- [ABOUT THIS EXERCISE]: Repeat the stretch of entries below from the line with "group.add(loft(body, 'body', orange));" through the line with "const z = Math.cos(a) * r;". Include both ends and add nothing.

Saved entries:
+++

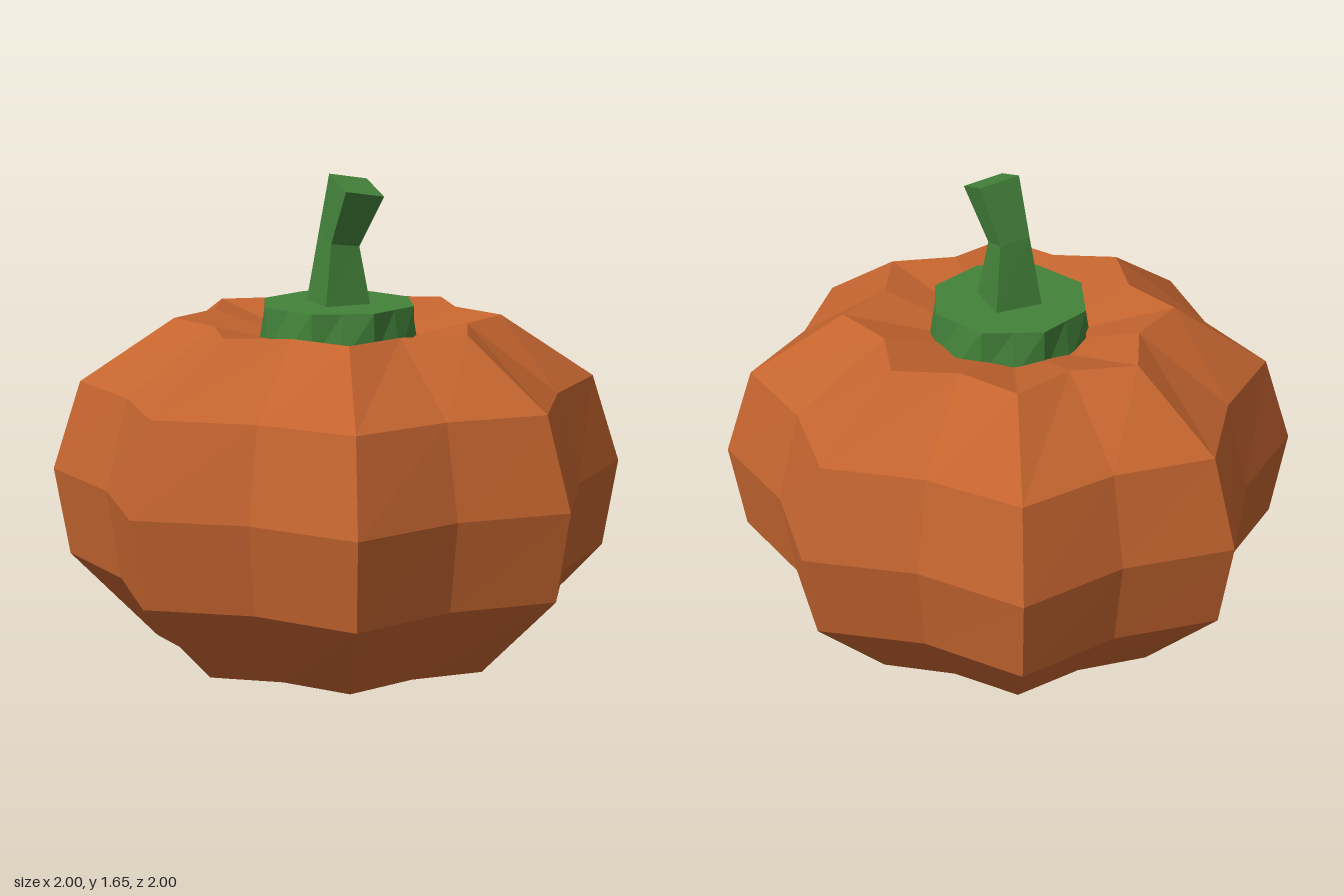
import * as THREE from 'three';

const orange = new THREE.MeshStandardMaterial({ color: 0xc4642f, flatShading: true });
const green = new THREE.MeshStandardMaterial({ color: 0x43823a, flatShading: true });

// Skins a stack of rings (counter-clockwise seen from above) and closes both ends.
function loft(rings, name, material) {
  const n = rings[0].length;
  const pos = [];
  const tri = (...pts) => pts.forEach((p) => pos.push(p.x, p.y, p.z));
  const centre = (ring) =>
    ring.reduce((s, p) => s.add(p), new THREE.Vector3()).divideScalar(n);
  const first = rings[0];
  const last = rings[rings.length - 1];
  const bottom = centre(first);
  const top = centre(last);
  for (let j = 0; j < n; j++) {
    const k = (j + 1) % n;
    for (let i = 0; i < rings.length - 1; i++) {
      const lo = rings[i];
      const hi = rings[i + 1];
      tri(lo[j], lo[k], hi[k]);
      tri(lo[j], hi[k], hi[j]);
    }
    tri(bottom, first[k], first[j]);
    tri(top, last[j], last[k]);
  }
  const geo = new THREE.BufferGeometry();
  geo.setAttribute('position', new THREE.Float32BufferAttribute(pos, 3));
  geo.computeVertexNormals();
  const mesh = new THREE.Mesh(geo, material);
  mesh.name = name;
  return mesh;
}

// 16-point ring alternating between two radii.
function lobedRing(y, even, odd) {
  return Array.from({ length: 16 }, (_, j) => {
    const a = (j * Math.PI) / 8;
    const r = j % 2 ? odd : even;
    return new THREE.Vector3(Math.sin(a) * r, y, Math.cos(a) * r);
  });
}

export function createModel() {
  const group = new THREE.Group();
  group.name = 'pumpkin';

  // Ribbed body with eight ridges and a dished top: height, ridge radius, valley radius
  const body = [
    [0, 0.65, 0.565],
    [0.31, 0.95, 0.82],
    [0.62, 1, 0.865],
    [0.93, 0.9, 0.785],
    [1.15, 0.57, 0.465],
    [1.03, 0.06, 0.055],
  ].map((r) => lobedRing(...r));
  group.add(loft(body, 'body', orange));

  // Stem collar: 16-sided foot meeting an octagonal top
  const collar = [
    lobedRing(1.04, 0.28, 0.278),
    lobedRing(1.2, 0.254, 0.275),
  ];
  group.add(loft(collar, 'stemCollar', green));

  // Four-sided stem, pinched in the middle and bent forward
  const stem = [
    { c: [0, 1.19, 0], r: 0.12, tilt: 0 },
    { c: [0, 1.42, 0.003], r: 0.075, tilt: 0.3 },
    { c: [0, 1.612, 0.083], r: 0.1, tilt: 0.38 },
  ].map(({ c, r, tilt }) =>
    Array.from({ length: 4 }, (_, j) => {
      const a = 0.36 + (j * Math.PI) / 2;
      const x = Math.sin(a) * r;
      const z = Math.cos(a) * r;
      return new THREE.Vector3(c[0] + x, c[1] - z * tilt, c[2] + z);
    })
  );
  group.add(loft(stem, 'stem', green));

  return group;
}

+++

- [TASK RESULT]:
  group.add(loft(body, 'body', orange));

  // Stem collar: 16-sided foot meeting an octagonal top
  const collar = [
    lobedRing(1.04, 0.28, 0.278),
    lobedRing(1.2, 0.254, 0.275),
  ];
  group.add(loft(collar, 'stemCollar', green));

  // Four-sided stem, pinched in the middle and bent forward
  const stem = [
    { c: [0, 1.19, 0], r: 0.12, tilt: 0 },
    { c: [0, 1.42, 0.003], r: 0.075, tilt: 0.3 },
    { c: [0, 1.612, 0.083], r: 0.1, tilt: 0.38 },
  ].map(({ c, r, tilt }) =>
    Array.from({ length: 4 }, (_, j) => {
      const a = 0.36 + (j * Math.PI) / 2;
      const x = Math.sin(a) * r;
      const z = Math.cos(a) * r;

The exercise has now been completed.